My scientific work looks at the role of epigenetics and transposable elements on the rapid evolution of insect pests, whose evolution is largely driven by human activity (farming, spraying insecticides, changing the climate). Insecticide resistance is a prime example of rapid evolutionary change brought on by humans - and provides us with an ideal “natural” experiment to examine. I integrate data science, bioinformatics, and a variety of genomic and statistical tools to answer questions about how insects evolve.
My art explores the interactions between humans and other-than-humans, by highlighting the commonalities of form shared by ships and whales, by wondering about the ways we shape each other; through domestication, eating each other, and changing each others experience of the world, increasingly through extinction. Some of my recent projects focus on the entanglements between whales and humans, and the ways in which how we experience the lives of others through art may shape our attitudes and behaviors.
Engaging with the pressing ecological crises we face can feel daunting. With my work I endeavor to draw people in to contemplate these issues, without being overwhelmed by grimness and despair. Through light and sculpture I explore the interactions and relationships between humans and other species. This leads me to focus on our often harmful impacts on many beings, particularly whales and other marine wildlife. Coming to terms with the grief caused by the endangerment and extinctions of plants and animals which we humans are responsible for is a monumental challenge. I work to find ways that art can help to foster a sense of deep connectedness with the nonhuman kin with whom we share the world.

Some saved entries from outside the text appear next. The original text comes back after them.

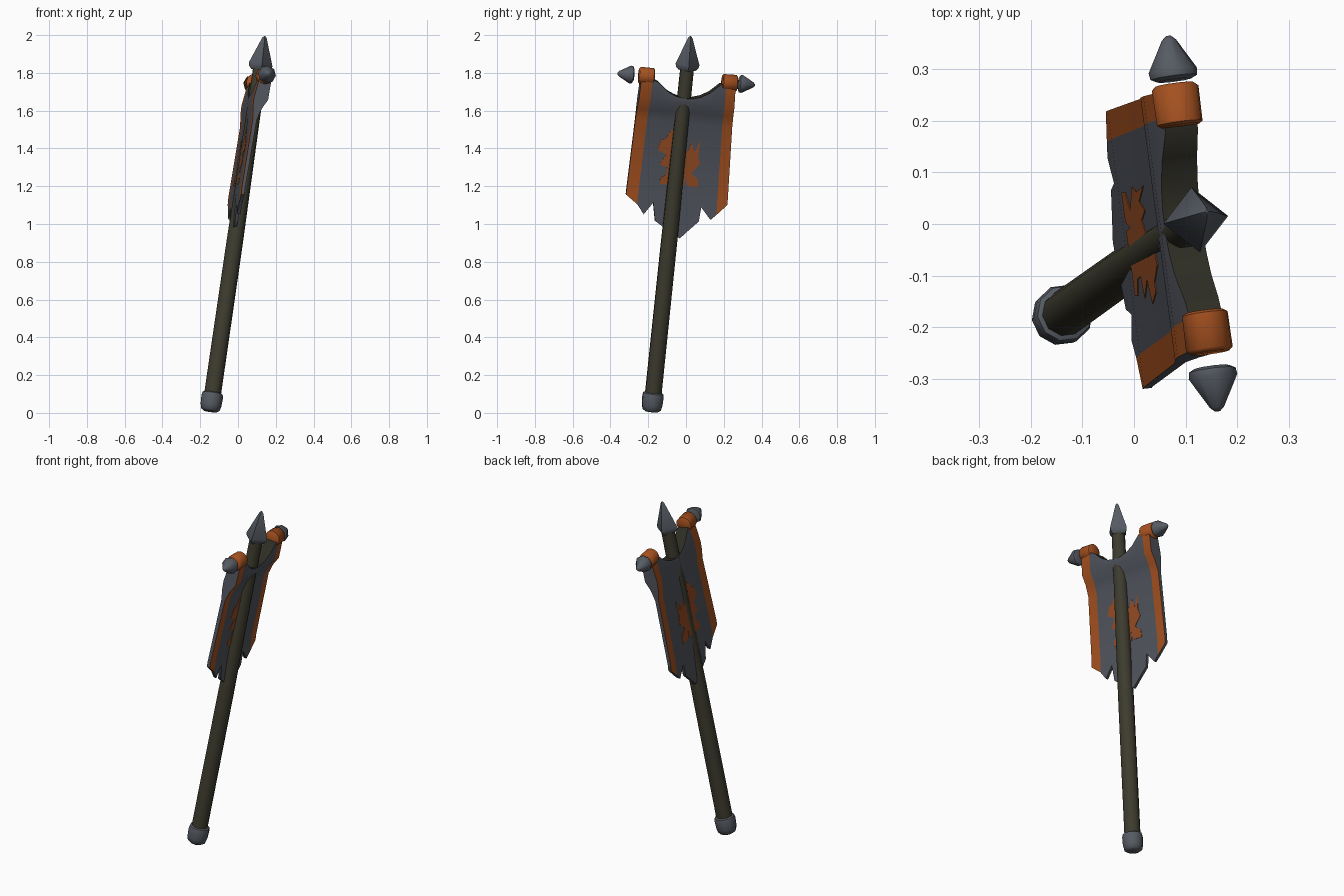
import bpy, bmesh, math
from mathutils import Matrix, Vector

if "Cube" in bpy.data.objects:
    bpy.data.objects.remove(bpy.data.objects["Cube"])

def mat(name, rgb):
    m = bpy.data.materials.new(name)
    m.diffuse_color = (*rgb, 1)
    m.use_nodes = True
    m.node_tree.nodes["Principled BSDF"].inputs["Base Color"].default_value = m.diffuse_color
    return m

WOOD = mat("dark olive wood", (0.048, 0.045, 0.028))
RIM = mat("deep olive rim", (0.027, 0.026, 0.017))
METAL = mat("blue grey metal", (0.093, 0.105, 0.125))
CLOTH = mat("slate cloth", (0.082, 0.090, 0.110))
ORANGE = mat("burnt orange", (0.376, 0.082, 0.014))
FADED = mat("faded orange", (0.30, 0.072, 0.017))

# Leaning frame: u = cloth normal, v = along the crossbar, w = up the pole
W = Vector((0.290, 0.207, 1.99)).normalized()
V = Vector((-0.127, 0.99, -0.065))
V = (V - W * V.dot(W)).normalized()
U = V.cross(W)
FRAME = Matrix.Translation((-0.148, -0.183, 0.008)) @ Matrix((U, V, W)).transposed().to_4x4()

def finish(name, bm, mats, angle=38):
    bmesh.ops.recalc_face_normals(bm, faces=bm.faces[:])
    me = bpy.data.meshes.new(name)
    bm.to_mesh(me)
    bm.free()
    for m in mats:
        me.materials.append(m)
    me.shade_smooth()
    me.set_sharp_from_angle(angle=math.radians(angle))
    ob = bpy.data.objects.new(name, me)
    bpy.context.collection.objects.link(ob)
    ob.matrix_world = FRAME
    return ob

def lathe(name, profile, sides, material, place=Matrix(), angle=50):
    """Closed solid from (radius, height) points, turned round the pole axis."""
    bm = bmesh.new()
    rings = []
    for r, h in profile:
        rings.append([bm.verts.new(place @ Vector((r * math.cos(a), r * math.sin(a), h)))
                      for a in (2 * math.pi * i / sides for i in range(sides))])
    for a, b in zip(rings, rings[1:]):
        for i in range(sides):
            j = (i + 1) % sides
            bm.faces.new((a[i], a[j], b[j], b[i]))
    bm.faces.new(rings[0])
    bm.faces.new(rings[-1])
    return finish(name, bm, [material], angle)

# Pole, end cap and four-sided spear point
lathe("pole", [(0.045, 0.05), (0.044, 0.9), (0.038, 1.6), (0.037, 1.86)], 10, WOOD)
lathe("end_cap", [(0.036, 0), (0.050, 0.010), (0.056, 0.035), (0.058, 0.08),
                  (0.054, 0.098), (0.042, 0.104)], 10, METAL)
lathe("spear_point", [(0.046, 1.835), (0.060, 1.850), (0.064, 1.866),
                      (0.012, 2.008), (0.003, 2.018)], 4, METAL, angle=30)

# Loops and cone ends, one pair at each end of the crossbar line
for s, side in ((-1, "left"), (1, "right")):
    turn = Matrix.Translation((0.006, 0.0, 1.787)) @ Matrix.Rotation(-s * math.pi / 2, 4, 'X')
    o = 0.010 * s
    lathe("loop_" + side, [(0.038, 0.182 + o), (0.045, 0.187 + o), (0.046, 0.256 + o),
                           (0.038, 0.263 + o)], 12, ORANGE, turn)
    lathe("cone_end_" + side, [(0.034, 0.281), (0.046, 0.287), (0.048, 0.300),
                               (0.014, 0.360), (0.005, 0.368)], 8, METAL, turn)

# Cloth: ragged lower edge as (v, w), cross-section as (w, back u, front u)
HEM = [(-0.253, 1.142), (-0.188, 1.096), (-0.148, 1.046), (-0.104, 1.112), (-0.085, 1.016),
       (-0.047, 0.992), (-0.010, 0.966), (0.020, 0.950), (0.052, 0.934), (0.098, 0.984),
       (0.145, 1.032), (0.153, 1.108), (0.206, 1.046), (0.236, 1.075), (0.292, 1.133)]
SECTION = [(0.93, -0.020, -0.003), (1.17, -0.034, -0.016), (1.55, -0.028, -0.006),
           (1.61, -0.036, 0.012), (1.66, -0.038, 0.038), (1.80, -0.020, 0.042)]

def section(w):
    for (a, b0, f0), (b, b1, f1) in zip(SECTION, SECTION[1:]):
        if w <= b:
            t = (w - a) / (b - a)
            return b0 + (b1 - b0) * t, f0 + (f1 - f0) * t
    return SECTION[-1][1:]

bm = bmesh.new()
back, front = [], []
for v, low in HEM:
    d = v - 0.019
    top = 1.688 + 0.09 * min(1, abs(d) / 0.185) ** 2.2
    cb, cf = [], []
    for w in (low, 1.17, 1.55, 1.61, 1.66, top):
        k = (w - 1.13) / 0.65
        vv = 0.019 - 0.009 * k + d * (1 - 0.075 * k)   # slight flare to the hem
        ub, uf = section(w)
        cb.append(bm.verts.new((ub, vv, w)))
        cf.append(bm.verts.new((uf, vv, w)))
    back.append(cb)
    front.append(cf)

n = len(HEM)
def face(verts, m):
    bm.faces.new(verts).material_index = m

for i in range(n - 1):
    stripe = i == 0 or i == n - 2
    m = 1 if stripe else 0
    for c in (back, front):
        for k in range(5):
            face((c[i][k], c[i + 1][k], c[i + 1][k + 1], c[i][k + 1]), m)
    face((back[i][0], back[i + 1][0], front[i + 1][0], front[i][0]), 0)
    face((back[i][5], back[i + 1][5], front[i + 1][5], front[i][5]), 1 if stripe else 2)
for i in (0, n - 1):
    for k in range(5):
        face((back[i][k], back[i][k + 1], front[i][k + 1], front[i][k]), 0)
finish("cloth", bm, [CLOTH, ORANGE, RIM], 50)

# Painted abstract patch: thin plates on both faces of the cloth
PATCH = [(-0.048, 1.510), (-0.075, 1.455), (-0.096, 1.455), (-0.112, 1.398), (-0.062, 1.374),
         (-0.093, 1.320), (-0.049, 1.306), (-0.050, 1.270), (-0.080, 1.245), (-0.078, 1.215),
         (0.050, 1.212), (0.050, 1.262), (0.068, 1.215), (0.125, 1.215), (0.121, 1.255),
         (0.081, 1.287), (0.123, 1.338), (0.108, 1.385), (0.112, 1.465), (0.088, 1.400),
         (0.065, 1.450), (0.051, 1.400), (0.020, 1.430), (-0.005, 1.490)]
for idx, side, s in ((0, "back", -1), (1, "front", 1)):
    bm = bmesh.new()
    rows = [[bm.verts.new((section(w)[idx] + s * h, v, w)) for v, w in PATCH]
            for h in (-0.002, 0.002)]
    caps = [bm.faces.new(r) for r in rows]
    for i in range(len(PATCH)):
        j = (i + 1) % len(PATCH)
        bm.faces.new((rows[0][i], rows[0][j], rows[1][j], rows[1][i]))
    bmesh.ops.triangulate(bm, faces=caps)
    finish("patch_" + side, bm, [FADED])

I create illuminated sculptural lanterns representing the breadth of biodiversity in the living world. When lit, these lanterns reveal skeletons, colors, and patterns of the creatures they represent - they cast a warm glow, drawing the viewer in. These works encourage the consideration of these beings, their role in ecosystems, and their wellbeing in the world. Inspired by open, public, inviting events, I work to facilitate the co-creation of large, participatory art installations, rooted in the places and ecologies they represent.